- [Work instruction] Pull each line holding the word "SIDES" from the data.

- [Raw data]
__________________________________________________

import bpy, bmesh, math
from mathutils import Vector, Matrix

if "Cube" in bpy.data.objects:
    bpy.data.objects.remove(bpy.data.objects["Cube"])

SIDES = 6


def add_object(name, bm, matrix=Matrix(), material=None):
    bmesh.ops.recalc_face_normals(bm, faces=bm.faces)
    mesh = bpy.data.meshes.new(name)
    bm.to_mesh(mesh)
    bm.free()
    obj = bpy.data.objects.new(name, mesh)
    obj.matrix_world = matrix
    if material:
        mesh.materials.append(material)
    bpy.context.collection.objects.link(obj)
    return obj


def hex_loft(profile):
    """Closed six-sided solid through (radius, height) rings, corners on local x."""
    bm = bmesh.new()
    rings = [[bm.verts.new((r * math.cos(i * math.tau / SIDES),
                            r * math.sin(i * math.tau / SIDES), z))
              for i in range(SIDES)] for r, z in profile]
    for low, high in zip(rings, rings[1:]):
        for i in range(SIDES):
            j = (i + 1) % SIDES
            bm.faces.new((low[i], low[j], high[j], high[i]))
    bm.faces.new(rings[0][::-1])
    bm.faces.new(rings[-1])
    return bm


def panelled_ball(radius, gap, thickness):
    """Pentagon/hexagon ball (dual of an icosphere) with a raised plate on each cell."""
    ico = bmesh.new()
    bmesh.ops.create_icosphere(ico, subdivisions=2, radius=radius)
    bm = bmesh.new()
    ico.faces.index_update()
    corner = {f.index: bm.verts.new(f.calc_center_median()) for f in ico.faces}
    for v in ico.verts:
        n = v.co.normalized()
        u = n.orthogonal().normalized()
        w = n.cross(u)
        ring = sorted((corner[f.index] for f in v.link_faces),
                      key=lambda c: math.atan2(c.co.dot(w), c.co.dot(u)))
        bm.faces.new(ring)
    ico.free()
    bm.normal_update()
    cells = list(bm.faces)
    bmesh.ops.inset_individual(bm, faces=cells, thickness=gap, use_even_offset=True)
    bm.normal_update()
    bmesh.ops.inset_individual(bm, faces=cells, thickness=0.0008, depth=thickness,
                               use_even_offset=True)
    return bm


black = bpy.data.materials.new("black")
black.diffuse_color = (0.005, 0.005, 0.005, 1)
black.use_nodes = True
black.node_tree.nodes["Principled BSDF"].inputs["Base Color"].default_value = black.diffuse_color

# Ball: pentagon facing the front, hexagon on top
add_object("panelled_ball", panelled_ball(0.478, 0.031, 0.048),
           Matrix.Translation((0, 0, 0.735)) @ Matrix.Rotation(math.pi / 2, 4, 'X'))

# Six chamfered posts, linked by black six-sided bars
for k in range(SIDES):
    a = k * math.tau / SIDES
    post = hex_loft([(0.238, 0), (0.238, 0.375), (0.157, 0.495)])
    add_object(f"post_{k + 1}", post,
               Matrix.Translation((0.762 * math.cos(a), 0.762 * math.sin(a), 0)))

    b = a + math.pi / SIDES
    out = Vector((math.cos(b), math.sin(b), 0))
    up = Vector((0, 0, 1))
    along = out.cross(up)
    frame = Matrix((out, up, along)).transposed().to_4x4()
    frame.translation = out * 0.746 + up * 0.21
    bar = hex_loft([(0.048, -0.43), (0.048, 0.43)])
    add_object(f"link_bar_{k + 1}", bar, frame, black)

__________________________________________________

- [Response to this exercise]
SIDES = 6
    rings = [[bm.verts.new((r * math.cos(i * math.tau / SIDES),
                            r * math.sin(i * math.tau / SIDES), z))
              for i in range(SIDES)] for r, z in profile]
        for i in range(SIDES):
            j = (i + 1) % SIDES
for k in range(SIDES):
    a = k * math.tau / SIDES
    b = a + math.pi / SIDES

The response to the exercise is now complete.